Provided information:
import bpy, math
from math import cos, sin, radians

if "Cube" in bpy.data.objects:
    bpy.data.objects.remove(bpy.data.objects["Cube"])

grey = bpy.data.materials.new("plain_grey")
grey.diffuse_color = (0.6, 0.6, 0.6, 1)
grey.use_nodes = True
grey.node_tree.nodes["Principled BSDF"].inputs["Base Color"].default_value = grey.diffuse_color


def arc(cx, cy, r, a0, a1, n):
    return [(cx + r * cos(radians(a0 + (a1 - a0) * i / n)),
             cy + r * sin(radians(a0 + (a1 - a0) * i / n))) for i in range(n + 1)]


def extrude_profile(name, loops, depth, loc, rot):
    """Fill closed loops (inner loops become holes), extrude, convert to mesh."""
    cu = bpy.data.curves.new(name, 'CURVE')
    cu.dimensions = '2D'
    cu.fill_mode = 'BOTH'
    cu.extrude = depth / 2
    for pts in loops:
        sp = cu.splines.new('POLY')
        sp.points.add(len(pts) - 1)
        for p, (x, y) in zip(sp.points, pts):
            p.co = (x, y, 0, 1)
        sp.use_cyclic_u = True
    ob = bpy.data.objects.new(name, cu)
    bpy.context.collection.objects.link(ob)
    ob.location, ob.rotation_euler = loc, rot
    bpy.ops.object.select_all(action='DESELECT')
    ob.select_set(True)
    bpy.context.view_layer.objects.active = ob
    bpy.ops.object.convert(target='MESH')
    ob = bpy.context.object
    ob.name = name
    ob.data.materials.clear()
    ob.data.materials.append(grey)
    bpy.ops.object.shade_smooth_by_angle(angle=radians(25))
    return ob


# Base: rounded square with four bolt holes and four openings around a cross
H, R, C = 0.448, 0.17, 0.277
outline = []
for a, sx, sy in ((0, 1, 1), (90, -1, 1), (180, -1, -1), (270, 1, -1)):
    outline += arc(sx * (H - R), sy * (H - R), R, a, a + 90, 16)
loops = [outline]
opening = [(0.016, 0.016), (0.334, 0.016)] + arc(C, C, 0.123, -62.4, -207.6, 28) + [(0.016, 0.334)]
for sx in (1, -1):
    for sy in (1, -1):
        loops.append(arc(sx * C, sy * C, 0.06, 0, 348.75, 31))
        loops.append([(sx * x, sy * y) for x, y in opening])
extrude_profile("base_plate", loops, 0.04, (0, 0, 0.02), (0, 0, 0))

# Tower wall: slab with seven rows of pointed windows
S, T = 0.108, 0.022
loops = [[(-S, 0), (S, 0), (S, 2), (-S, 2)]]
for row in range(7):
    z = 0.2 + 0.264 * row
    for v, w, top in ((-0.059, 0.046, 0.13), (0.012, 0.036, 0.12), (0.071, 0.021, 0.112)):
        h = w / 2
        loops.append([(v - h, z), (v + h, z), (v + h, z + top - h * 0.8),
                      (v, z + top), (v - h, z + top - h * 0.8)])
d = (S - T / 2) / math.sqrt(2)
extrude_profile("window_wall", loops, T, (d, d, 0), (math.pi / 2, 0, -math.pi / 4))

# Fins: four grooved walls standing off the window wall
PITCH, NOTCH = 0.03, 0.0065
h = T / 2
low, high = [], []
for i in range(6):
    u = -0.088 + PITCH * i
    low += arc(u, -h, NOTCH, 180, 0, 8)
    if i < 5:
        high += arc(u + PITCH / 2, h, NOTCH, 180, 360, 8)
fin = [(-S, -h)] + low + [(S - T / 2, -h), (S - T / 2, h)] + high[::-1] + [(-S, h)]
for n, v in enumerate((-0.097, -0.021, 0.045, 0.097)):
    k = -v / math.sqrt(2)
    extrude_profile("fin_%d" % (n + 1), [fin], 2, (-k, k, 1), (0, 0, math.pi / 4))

* * *

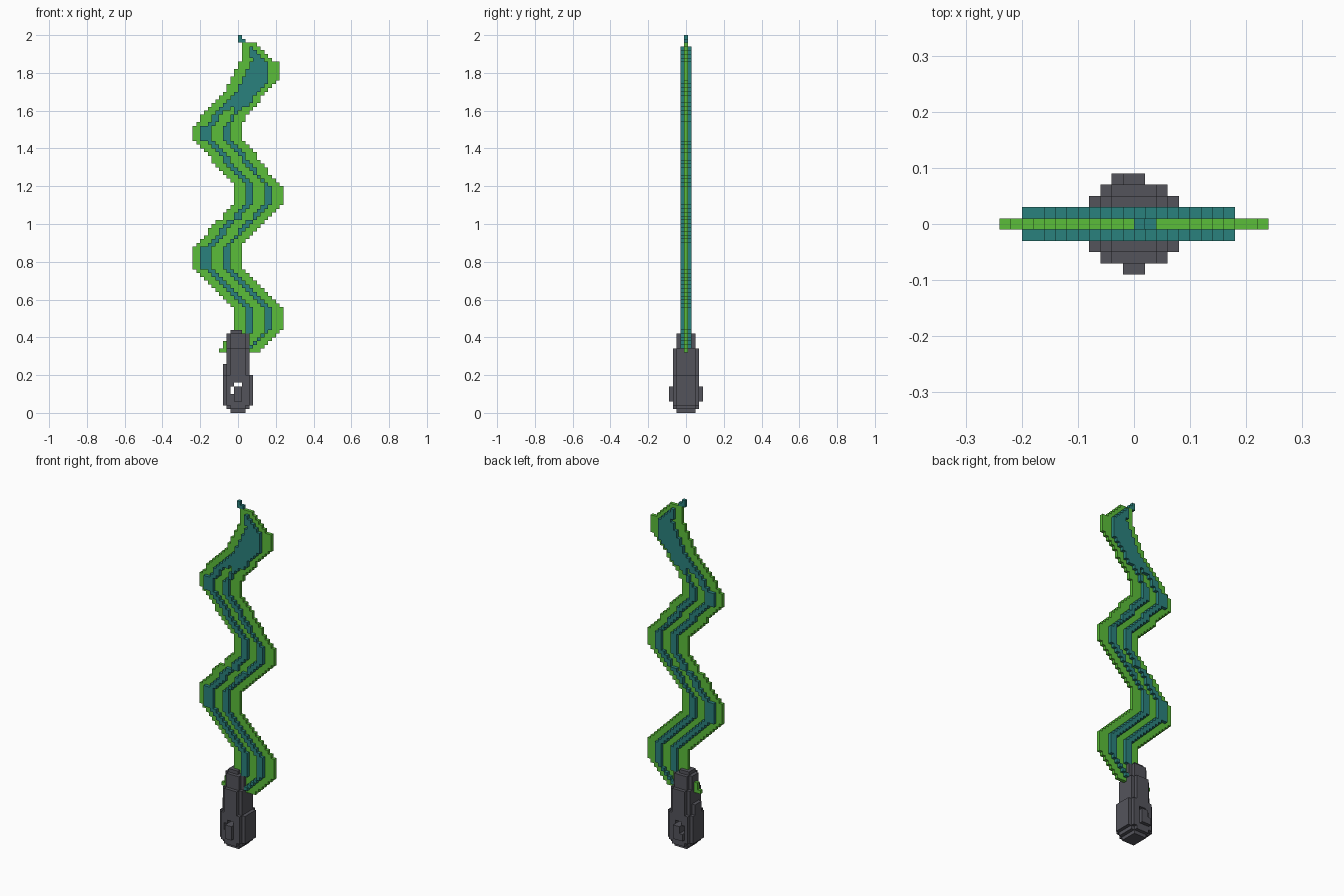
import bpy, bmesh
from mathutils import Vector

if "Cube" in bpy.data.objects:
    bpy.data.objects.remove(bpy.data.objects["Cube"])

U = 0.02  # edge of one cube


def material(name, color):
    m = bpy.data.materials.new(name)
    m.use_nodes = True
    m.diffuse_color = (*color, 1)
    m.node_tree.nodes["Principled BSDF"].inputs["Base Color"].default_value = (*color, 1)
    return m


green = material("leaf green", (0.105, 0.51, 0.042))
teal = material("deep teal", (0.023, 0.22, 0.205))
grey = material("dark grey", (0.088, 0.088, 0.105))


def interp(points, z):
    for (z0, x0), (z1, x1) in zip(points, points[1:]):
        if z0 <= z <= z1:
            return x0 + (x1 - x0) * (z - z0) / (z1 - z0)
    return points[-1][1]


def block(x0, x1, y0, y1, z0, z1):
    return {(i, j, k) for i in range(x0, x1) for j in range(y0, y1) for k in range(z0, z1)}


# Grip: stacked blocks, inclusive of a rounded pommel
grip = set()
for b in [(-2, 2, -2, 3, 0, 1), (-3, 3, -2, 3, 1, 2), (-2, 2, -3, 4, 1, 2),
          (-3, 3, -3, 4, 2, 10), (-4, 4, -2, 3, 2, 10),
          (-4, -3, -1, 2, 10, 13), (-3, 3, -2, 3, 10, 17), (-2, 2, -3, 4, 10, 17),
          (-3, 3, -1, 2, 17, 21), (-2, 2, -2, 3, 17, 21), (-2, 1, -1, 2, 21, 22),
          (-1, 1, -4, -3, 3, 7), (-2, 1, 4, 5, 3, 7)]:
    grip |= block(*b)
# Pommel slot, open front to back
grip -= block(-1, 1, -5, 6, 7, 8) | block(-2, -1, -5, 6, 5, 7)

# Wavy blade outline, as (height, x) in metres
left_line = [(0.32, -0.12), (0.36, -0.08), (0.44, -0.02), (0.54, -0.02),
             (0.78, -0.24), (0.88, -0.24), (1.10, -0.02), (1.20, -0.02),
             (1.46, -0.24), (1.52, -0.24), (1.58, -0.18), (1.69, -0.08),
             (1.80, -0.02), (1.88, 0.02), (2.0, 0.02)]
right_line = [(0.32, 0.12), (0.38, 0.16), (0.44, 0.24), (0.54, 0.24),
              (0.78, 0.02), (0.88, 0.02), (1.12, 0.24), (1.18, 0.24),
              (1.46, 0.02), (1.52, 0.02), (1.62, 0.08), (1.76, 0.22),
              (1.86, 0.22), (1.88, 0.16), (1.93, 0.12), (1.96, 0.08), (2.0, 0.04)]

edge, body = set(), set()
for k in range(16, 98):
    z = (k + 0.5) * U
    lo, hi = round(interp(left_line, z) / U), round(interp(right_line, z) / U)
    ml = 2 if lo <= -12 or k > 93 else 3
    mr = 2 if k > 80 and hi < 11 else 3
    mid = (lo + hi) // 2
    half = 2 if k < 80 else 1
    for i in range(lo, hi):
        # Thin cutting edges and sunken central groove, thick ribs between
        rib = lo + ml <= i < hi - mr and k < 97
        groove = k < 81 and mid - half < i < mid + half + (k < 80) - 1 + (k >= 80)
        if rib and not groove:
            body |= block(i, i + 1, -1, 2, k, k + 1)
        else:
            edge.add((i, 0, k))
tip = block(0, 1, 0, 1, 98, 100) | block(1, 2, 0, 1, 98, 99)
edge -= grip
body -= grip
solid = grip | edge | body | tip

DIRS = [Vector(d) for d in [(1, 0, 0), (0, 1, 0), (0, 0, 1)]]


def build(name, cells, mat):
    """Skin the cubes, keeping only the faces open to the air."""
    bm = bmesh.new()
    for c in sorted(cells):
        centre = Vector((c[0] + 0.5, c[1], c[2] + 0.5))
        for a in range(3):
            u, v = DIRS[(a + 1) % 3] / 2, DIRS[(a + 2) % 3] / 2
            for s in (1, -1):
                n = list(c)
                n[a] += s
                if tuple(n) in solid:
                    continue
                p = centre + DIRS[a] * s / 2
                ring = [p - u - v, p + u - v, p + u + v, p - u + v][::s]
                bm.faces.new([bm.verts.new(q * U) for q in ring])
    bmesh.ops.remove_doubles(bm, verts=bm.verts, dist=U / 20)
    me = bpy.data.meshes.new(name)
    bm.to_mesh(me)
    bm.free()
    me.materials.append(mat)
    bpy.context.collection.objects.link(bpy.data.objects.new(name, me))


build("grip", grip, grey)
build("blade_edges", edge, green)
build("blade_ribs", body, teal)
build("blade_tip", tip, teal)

Problem details: Work out how many lines of the material include the word "objects", then answer with that number alone.

Output for this exercise: 8